Fireworks' last full-length release, 2011's Gospel, found the Detroit quintet at a common crossroads for punk bands. With a grueling tour schedule grinding down upon their lives and straining their personal relationships, the group banded together to write what was one of the most celebrated pop-punk releases of that year. 

After the Gospel album cycle wrapped up, Fireworks made a choice that so few bands have the guts to make: They took a break. It wasn't a hiatus or a breakup, but they just sat slightly dormant for a while, catching up on their lives at home and going off on their own paths for a while. The fear of a band stopping its own momentum – especially bands that start off in the DIY punk world like Fireworks did – often leads these bands to forge on until they're burnt to a crisp. It shortens the life expectancy of a group.

Fireworks "basked" in the time off, according to guitarist Chris Mojan, and went into the studio "refreshed and rejuvenated" to create their third LP, Oh, Common Life. Out March 25 via Triple Crown Records, the album finds vocalist Dave Mackinder delivering lyricism with a darker imagery than we heard on Gospel. Fireworks sheds its pop-punk classification for the most part, indulging in more complex musicianship than we've heard from this act in the past and offering up a slate of catchy, poppy rock songs. The first single from Oh, Common Life, "Glowing Crosses," is streaming below. 
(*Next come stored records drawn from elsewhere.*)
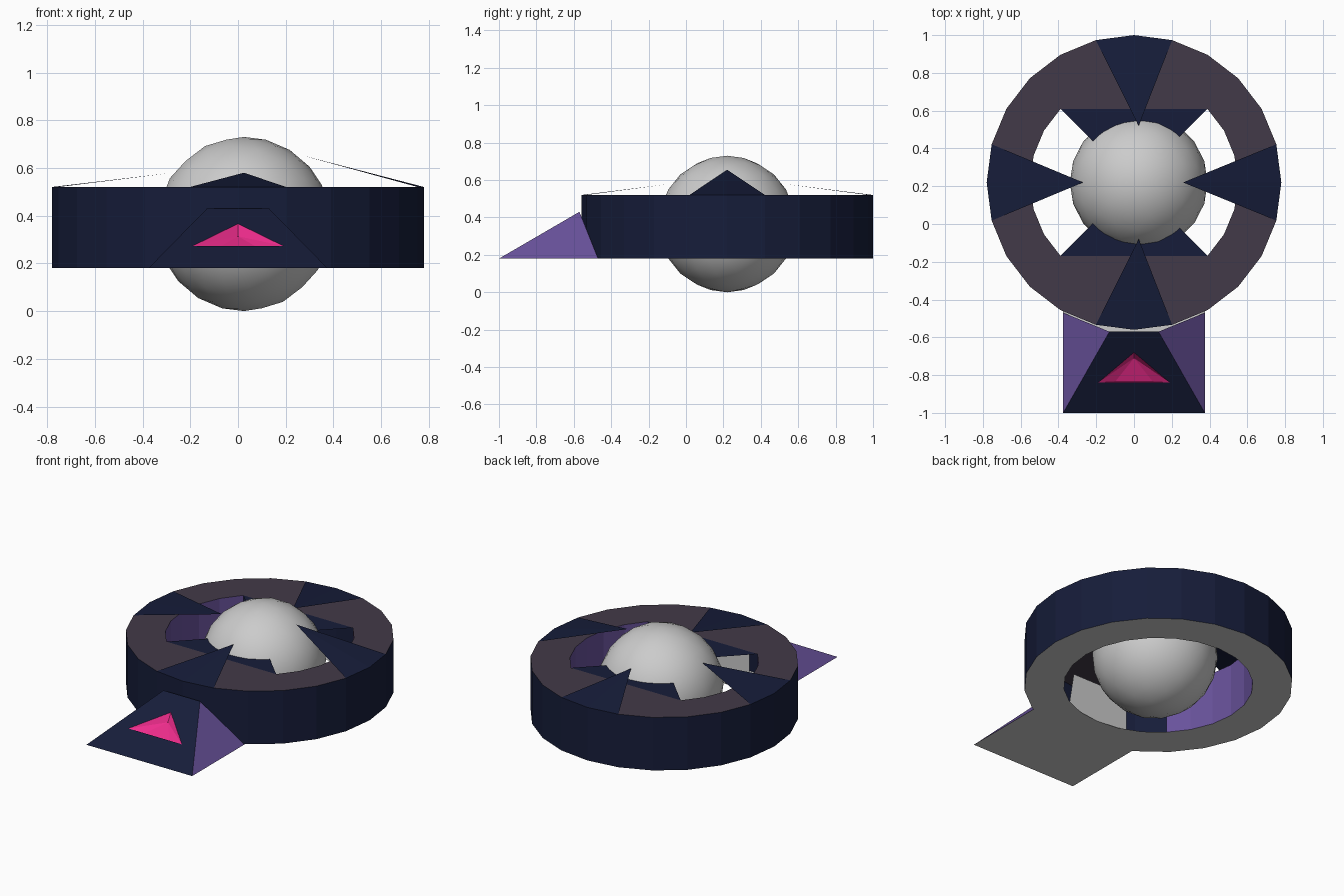
import bpy, bmesh, math

if "Cube" in bpy.data.objects:
    bpy.data.objects.remove(bpy.data.objects["Cube"])

CY, RO, RI, ZB, ZT = 0.22, 0.78, 0.55, 0.18, 0.52   # ring centre, radii, heights


def mat(name, rgb):
    m = bpy.data.materials.new(name)
    m.diffuse_color = (*rgb, 1)
    m.use_nodes = True
    m.node_tree.nodes["Principled BSDF"].inputs["Base Color"].default_value = m.diffuse_color
    return m


NAVY = mat("navy", (0.008, 0.012, 0.042))
PURPLE = mat("purple", (0.14, 0.085, 0.33))
PLUM = mat("plum", (0.055, 0.042, 0.065))
PINK = mat("pink", (0.85, 0.025, 0.26))


def make(name, faces, material=None):
    """Build a mesh from lists of corner positions, welding shared corners."""
    bm = bmesh.new()
    for f in faces:
        bm.faces.new([bm.verts.new(p) for p in f])
    bmesh.ops.remove_doubles(bm, verts=bm.verts, dist=0.0005)
    bmesh.ops.recalc_face_normals(bm, faces=bm.faces)
    me = bpy.data.meshes.new(name)
    bm.to_mesh(me)
    bm.free()
    ob = bpy.data.objects.new(name, me)
    bpy.context.collection.objects.link(ob)
    if material:
        me.materials.append(material)
    return ob


def pt(deg, r, z):
    a = math.radians(deg)
    return (r * math.cos(a), CY + r * math.sin(a), z)


def top_radius(deg):
    """Inner edge of the top: arcs at the sides, straight chords front and back."""
    s = abs(math.sin(math.radians(deg)))
    return RI if s < 0.708 else RI * math.sin(math.pi / 4) / s


steps = [(a, a + 15) for a in range(0, 360, 15)]

# Ring shell
make("ring_outer_wall", [[pt(a, RO, ZB), pt(b, RO, ZB), pt(b, RO, ZT), pt(a, RO, ZT)]
                         for a, b in steps], NAVY)
make("ring_bottom", [[pt(a, RI, ZB), pt(b, RI, ZB), pt(b, RO, ZB), pt(a, RO, ZB)]
                     for a, b in steps])
make("ring_top", [[pt(a, top_radius(a), ZT), pt(a, RO, ZT), pt(b, RO, ZT), pt(b, top_radius(b), ZT)]
                  for a, b in steps], PLUM)
for name, start in (("right_inner_wall", -45), ("left_inner_wall", 135)):
    make(name, [[pt(a, RI, ZB), pt(a, RI, ZT), pt(a + 15, RI, ZT), pt(a + 15, RI, ZB)]
                for a in range(start, start + 90, 15)], PURPLE)

# Spikes rising from the rim towards the ball, and flat webs front and back
tips = {"right": (0, (0.26, CY, 0.655)), "back": (90, (0.025, 0.52, 0.58)),
        "left": (180, (-0.27, CY, 0.58)), "front": (270, (0.025, -0.08, 0.58))}
for name, (deg, tip) in tips.items():
    make(name + "_spike", [[pt(deg - 15, RO, ZT), pt(deg, RO, ZT), tip],
                           [pt(deg, RO, ZT), pt(deg + 15, RO, ZT), tip]], NAVY)
for name, deg in (("back_web", 45), ("front_web", 225)):
    make(name, [[pt(deg, RI, ZT), pt(deg + 90, RI, ZT), (0, CY, ZT)]], NAVY)

# Wedge nose with a triangular recess in its slope
slope = lambda x, y, d=0: (x, y, 0.18 + (y + 1) * 0.25 / 0.43 - d)
A, B, C, D = slope(-.375, -1), slope(.375, -1), slope(.13, -.57), slope(-.13, -.57)
L, R, T = slope(-.19, -.84), slope(.19, -.84), slope(0, -.68)
make("nose_slope", [[A, B, R, L], [B, C, T, R], [C, D, T], [D, A, L, T]], NAVY)
l, r, m, f = slope(-.1, -.835, .02), slope(.1, -.835, .02), slope(0, -.835, .02), slope(0, -.71, .035)
make("nose_recess", [[L, T, f], [L, f, l], [R, f, T], [R, r, f], [l, f, m], [m, f, r],
                     [L, l, m], [L, m, R], [R, m, r]], PINK)
for name, s in (("nose_left_side", -1), ("nose_right_side", 1)):
    make(name, [[(s * .375, -1, ZB), (s * .375, -.47, ZB), (s * .13, -.57, .43)]], PURPLE)
make("nose_bottom", [[(-.375, -1, ZB), (.375, -1, ZB), (.375, -.46, ZB), (.2, -.533, ZB),
                      (0, -.56, ZB), (-.2, -.533, ZB), (-.375, -.46, ZB)]])
make("nose_back_panel", [[(-.22, -.33, ZB), (.22, -.33, ZB), (.18, -.33, .43), (-.22, -.33, .43)]])

# Central ball
bpy.ops.mesh.primitive_ico_sphere_add(subdivisions=3, radius=0.365, location=(0.025, CY, 0.365))
bpy.context.object.name = "ball"
bpy.ops.object.shade_smooth()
Mojan explained the meaning behind "Glowing Crosses" in a statement, saying the song references the Detroit riots from the summer of 1967. "[My parents] were only teenagers at the time, yet can still perfectly describe the desolation and eerie silence those riots brought. The only light came from the glowing cross hanging on the side of the hospital, lighting up the front lawns of all the houses in the neighborhood. Although it didn't really mean anything, knowing that people thought it did was kind of powerful on it's own."